YOUR OBJECTIVE:
If a line in the data has the string "return", please show it.

SUPPLIED INFORMATION:

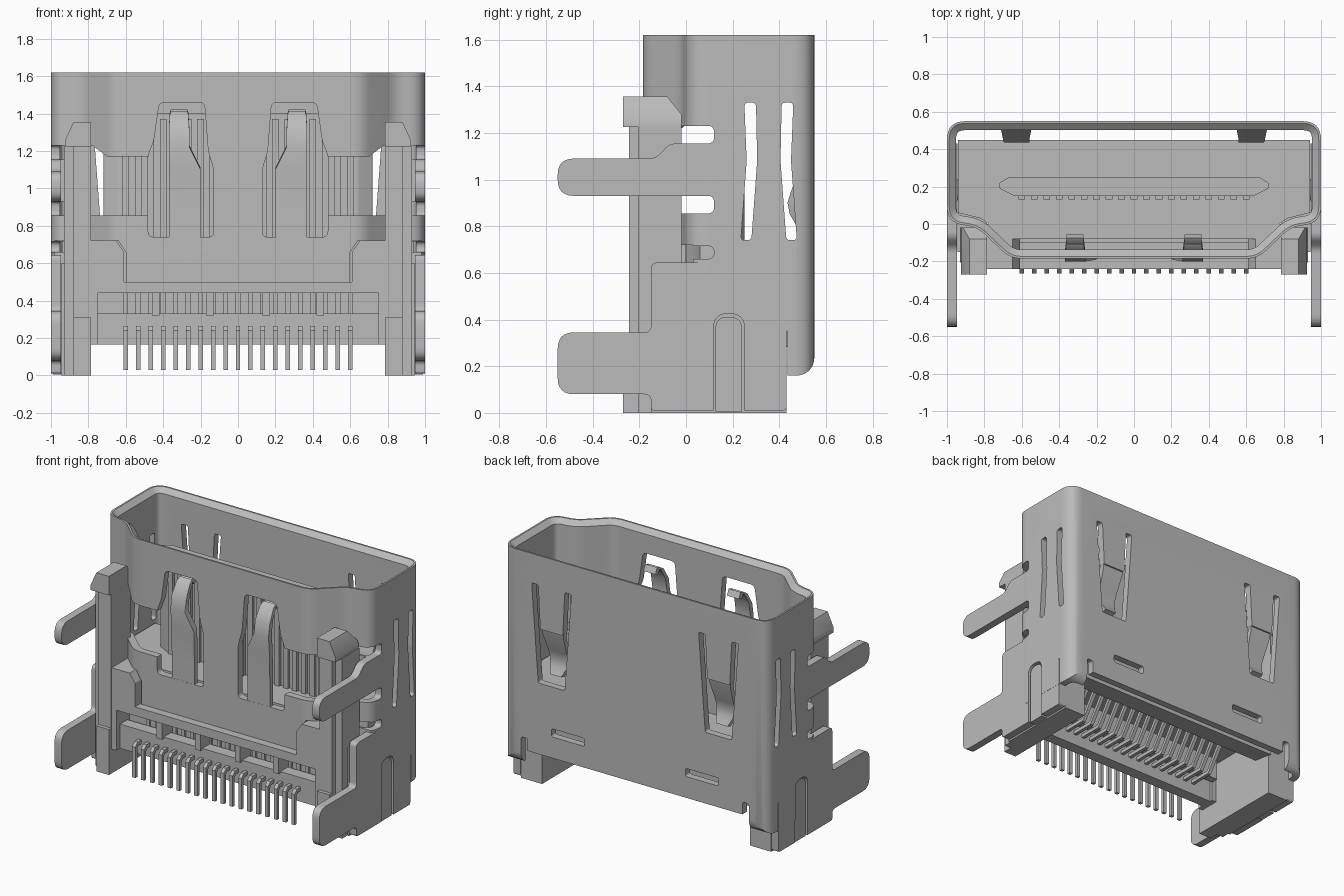
import bpy, bmesh
from mathutils import Vector

cube = bpy.data.objects.get("Cube")
if cube:
    bpy.data.objects.remove(cube)

metal = bpy.data.materials.new("plain grey")
metal.use_nodes = True
GREY = (0.5, 0.5, 0.5, 1)
metal.diffuse_color = GREY
metal.node_tree.nodes["Principled BSDF"].inputs["Base Color"].default_value = GREY
parts = []


def finish(name, bm, mirror=False):
    if mirror:
        dup = bmesh.ops.duplicate(bm, geom=bm.verts[:] + bm.edges[:] + bm.faces[:])
        for v in dup["geom"]:
            if isinstance(v, bmesh.types.BMVert):
                v.co.x *= -1
    bm.normal_update()
    bmesh.ops.recalc_face_normals(bm, faces=bm.faces[:])
    mesh = bpy.data.meshes.new(name)
    bm.to_mesh(mesh)
    bm.free()
    mesh.materials.append(metal)
    ob = bpy.data.objects.new(name, mesh)
    bpy.context.scene.collection.objects.link(ob)
    parts.append(ob)
    return ob


def rounded(pts, r=0.0, n=6):
    """Round polygon corners; a point may carry its own radius."""
    out = []
    for i, p in enumerate(pts):
        rad = p[2] if len(p) > 2 else r
        c = Vector(p[:2])
        if rad == 0:
            out.append(c)
            continue
        a = (Vector(pts[i - 1][:2]) - c).normalized() * rad + c
        b = (Vector(pts[(i + 1) % len(pts)][:2]) - c).normalized() * rad + c
        for k in range(n + 1):
            t = k / n
            out.append(a * (1 - t) ** 2 + c * 2 * t * (1 - t) + b * t * t)
    return out


def skin(bm, rings, closed=False):
    loops = [[bm.verts.new(p) for p in ring] for ring in rings]
    pairs = list(zip(loops, loops[1:]))
    if closed:
        pairs.append((loops[-1], loops[0]))
    else:
        bm.faces.new(loops[0][::-1])
        bm.faces.new(loops[-1])
    for a, b in pairs:
        for i in range(len(a)):
            j = (i + 1) % len(a)
            bm.faces.new((a[i], a[j], b[j], b[i]))


def place(axis, p, h):
    return {"x": (h, p[0], p[1]), "y": (p[0], h, p[1]), "z": (p[0], p[1], h)}[axis]


def prism(name, axis, pts, lo, hi, r=0.0, mirror=False):
    bm = bmesh.new()
    shape = rounded(pts, r)
    skin(bm, [[place(axis, p, h) for p in shape] for h in (lo, hi)])
    return finish(name, bm, mirror)


def rect(a, b, c, d):
    return [(a, c), (b, c), (b, d), (a, d)]


def box(name, x0, x1, y0, y1, z0, z1, mirror=False):
    return prism(name, "z", rect(x0, x1, y0, y1), z0, z1, 0, mirror)


def repeat(name, pts, width, xs):
    """One object made of equal slices along x."""
    bm = bmesh.new()
    for x in xs:
        skin(bm, [[place("x", p, x + s * width / 2) for p in pts] for s in (-1, 1)])
    return finish(name, bm)


def strip(name, sections, t):
    """Mirrored pair of bent sheet springs from (y, z, x0, x1) sections."""
    bm = bmesh.new()
    skin(bm, [[(a, y, z), (b, y, z), (b, y + t, z + t / 3), (a, y + t, z + t / 3)]
              for y, z, a, b in sections])
    return finish(name, bm, True)


def cut(ob, cutter):
    mod = ob.modifiers.new("cut", "BOOLEAN")
    mod.operation, mod.solver, mod.object = "DIFFERENCE", "EXACT", cutter
    bpy.context.view_layer.update()
    dg = bpy.context.evaluated_depsgraph_get()
    mesh = bpy.data.meshes.new_from_object(ob.evaluated_get(dg))
    ob.modifiers.clear()
    ob.data = mesh
    parts.remove(cutter)
    bpy.data.objects.remove(cutter)


def inset(loop, d):
    out = []
    for i, p in enumerate(loop):
        e1 = (p - loop[i - 1]).normalized()
        e2 = (loop[(i + 1) % len(loop)] - p).normalized()
        n = Vector((-e1.y - e2.y, e1.x + e2.x)).normalized()
        out.append(p + n * d / max(0.5, n.dot(Vector((-e1.y, e1.x)))))
    return out


# Shell: D-shaped sleeve with a chamfered mouth
half = [(0.66, -0.185, 0.06), (0.84, -0.015, 0.055), (1, 0.005, 0.09), (1, 0.55, 0.1)]
outline = rounded(half + [(-x, y, r) for x, y, r in reversed(half)], n=8)
bm = bmesh.new()
skin(bm, [[(p.x, p.y, z) for p in inset(outline, d)] for d, z in
          ((0, 0.16), (0, 1.62), (0.012, 1.62), (0.048, 1.59), (0.048, 0.16))], True)
shell = finish("shell", bm)

# Shell openings
cut(shell, box("c", -0.6, 0.6, -0.3, 0.03, 0, 0.5))
cut(shell, prism("c", "y", [(0.6, 0), (1.2, 0), (1.2, 0.72), (0.64, 0.72), (0.6, 0.66)],
                 -0.3, 0.03, 0, True))
cut(shell, prism("c", "y", [(0.4, 0.855), (1.2, 0.855), (1.2, 1.23), (0.78, 1.23),
                            (0.7, 1.17), (0.4, 1.17)], -0.3, 0.03, 0, True))
cut(shell, prism("c", "y", [(0.13, 0.74), (0.48, 0.74), (0.48, 1.18), (0.45, 1.25),
                            (0.42, 1.46), (0.18, 1.46), (0.16, 1.2), (0.13, 1.1)],
                 -0.3, -0.06, 0.03, True))
for z0, z1 in ((0.66, 0.715), (0.855, 0.93), (1.155, 1.23)):
    cut(shell, prism("c", "x", rect(-0.1, 0.12, z0, z1), 0.85, 1.2, 0.026, True))
slot = [(0.25, 1.33), (0.3, 1.33), (0.305, 1.08), (0.28, 0.74), (0.235, 0.74), (0.26, 1.08)]
cut(shell, prism("c", "x", slot, 0.8, 1.2, 0.018, True))
cut(shell, prism("c", "x", [(0.71 - y, z) for y, z in slot], 0.8, 1.2, 0.018, True))
# Back slots: a U around each spring
cut(shell, prism("c", "y", [(0.53, 0.75), (0.73, 0.75), (0.78, 1.42), (0.73, 1.42), (0.715, 1.12),
                            (0.545, 1.12), (0.53, 1.42), (0.48, 1.42)], 0.4, 0.7, 0.015, True))
cut(shell, prism("c", "y", rect(0.38, 0.63, 0.41, 0.465), 0.4, 0.7, 0.015, True))
cut(shell, prism("c", "y", rect(0.81, 0.86, 0, 0.35), 0.4, 0.7, 0.02, True))
cut(shell, box("c", -0.83, 0.83, 0.4, 0.7, 0, 0.265))
cut(shell, prism("c", "x", rect(0.425, 0.436, 0, 0.35), 0.9, 1.2, 0, True))
# Rounded lower tip of the corner hooks
cut(shell, prism("c", "x", [(0.44, 0.1, 0), (0.6, 0.1, 0), (0.6, 0.27, 0), (0.551, 0.27, 0),
                            (0.551, 0.159, 0.09), (0.44, 0.159, 0)], 0.82, 1.2, 0, True))

# Spring fingers in the shell
strip("front_springs", [(-0.184, 0.7, 0.2, 0.37), (-0.185, 0.9, 0.2, 0.37),
                        (-0.19, 1.1, 0.2, 0.37), (-0.2, 1.22, 0.26, 0.37),
                        (-0.185, 1.31, 0.26, 0.37), (-0.14, 1.39, 0.265, 0.365),
                        (-0.11, 1.41, 0.27, 0.36), (-0.09, 1.37, 0.27, 0.36)], 0.035)
strip("back_springs", [(0.508, 1.14, 0.547, 0.713), (0.5, 1.08, 0.55, 0.71),
                       (0.45, 0.95, 0.56, 0.7), (0.435, 0.9, 0.56, 0.695),
                       (0.445, 0.85, 0.565, 0.69), (0.475, 0.8, 0.585, 0.67)], 0.035)

# Side plates with solder legs, upper arms and latch panels
plate = prism("side_plates", "x",
              [(-0.15, 0.01), (0.43, 0.01), (0.43, 0.645), (-0.15, 0.645, 0.03), (-0.15, 0.345, 0.03),
               (-0.55, 0.345, 0.07), (-0.55, 0.08, 0.07), (-0.15, 0.08, 0.03)],
              0.946, 0.999, 0.015, True)
dome = [(0.118, -0.1, 0), (0.25, -0.1, 0), (0.25, 0.425), (0.118, 0.425)]
cut(plate, prism("c", "x", dome, 0.9, 1.1, 0.062, True))
cut(shell, prism("c", "x", dome, 0.9, 1.1, 0.062, True))
prism("latch_panels", "x", [(0.126, 0.005, 0), (0.24, 0.005, 0), (0.24, 0.412), (0.126, 0.412)],
      0.943, 0.99, 0.054, True)
prism("upper_arms", "x", [(-0.55, 0.93, 0.07), (0.12, 0.93), (0.12, 1.155), (-0.07, 1.155, 0.03),
                          (-0.13, 1.09, 0.03), (-0.55, 1.09, 0.07)], 0.946, 0.999, 0, True)

# Housing posts and feet
box("post_fronts", 0.785, 0.88, -0.245, -0.04, 0, 1.25, True)
box("post_sides", 0.88, 0.93, -0.205, -0.02, 0, 1.23, True)
caps = prism("post_caps", "x", [(-0.27, 1.225), (-0.02, 1.225), (-0.02, 1.28), (-0.08, 1.355),
                                (-0.27, 1.355)], 0.785, 0.925, 0, True)
cut(caps, prism("c", "y", [(0.88, 1.4), (0.88, 1.355), (0.93, 1.245), (1, 1.4)], -0.4, 0.2, 0, True))
box("post_feet", 0.785, 0.88, -0.27, -0.2, 0, 0.31, True)
box("side_feet", 0.785, 0.944, -0.15, 0.43, 0, 0.6, True)

# Housing front frame
box("front_sill", -0.785, 0.785, -0.24, -0.1, 0.44, 0.5)
prism("front_cheeks", "y", [(0.61, 0.45), (0.785, 0.45), (0.785, 0.72), (0.65, 0.72), (0.61, 0.66)],
      -0.24, 0.0, 0, True)
box("window_sides", 0.75, 0.785, -0.24, -0.1, 0.165, 0.45, True)
box("window_ledge", -0.75, 0.75, -0.2, -0.12, 0.165, 0.33)
box("window_back", -0.75, 0.75, -0.1, -0.05, 0.3, 0.46)
repeat("window_dividers", rect(-0.22, -0.08, 0.32, 0.45), 0.04, [-0.44, -0.15, 0.15, 0.44])

# Housing core
core = [(0.66, -0.08), (0.82, 0.03), (0.94, 0.06), (0.94, 0.45)]
prism("core_floor", "z", core + [(-x, y) for x, y in reversed(core)], 0.45, 0.72)
prism("core_rear", "x", [(0.25, 0.5), (0.3, 0.3), (0.45, 0.28), (0.45, 0.5)], -0.79, 0.79)

# Tongue and its contacts
edge = [(0.64, 0.15), (0.72, 0.19), (0.72, 0.22), (0.67, 0.25)]
prism("tongue", "z", edge + [(-x, y) for x, y in reversed(edge)], 0.7, 1.4, 0.01)
xs = [(i - 9) * 0.0668 for i in range(19)]
repeat("tongue_contacts", rect(0.13, 0.17, 0.72, 1.37), 0.035, xs)
repeat("window_contacts", rect(-0.115, -0.09, 0.31, 0.45), 0.025, xs)

# Bent solder pins
repeat("pins", [(-0.265, 0.03), (-0.243, 0.03), (-0.243, 0.225), (-0.23, 0.24), (0.05, 0.24),
                (0.2, 0.46), (0.17, 0.46), (0.04, 0.265), (-0.24, 0.265), (-0.265, 0.24)],
       0.024, xs)

# Smooth the rounded faces, keep the hard edges
bpy.ops.object.select_all(action="DESELECT")
for ob in parts:
    ob.select_set(True)
bpy.context.view_layer.objects.active = shell
bpy.ops.object.shade_smooth_by_angle(angle=0.5)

WRITTEN REPLY:
    return ob
    return out
    return {"x": (h, p[0], p[1]), "y": (p[0], h, p[1]), "z": (p[0], p[1], h)}[axis]
    return finish(name, bm, mirror)
    return [(a, c), (b, c), (b, d), (a, d)]
    return prism(name, "z", rect(x0, x1, y0, y1), z0, z1, 0, mirror)
    return finish(name, bm)
    return finish(name, bm, True)
    return out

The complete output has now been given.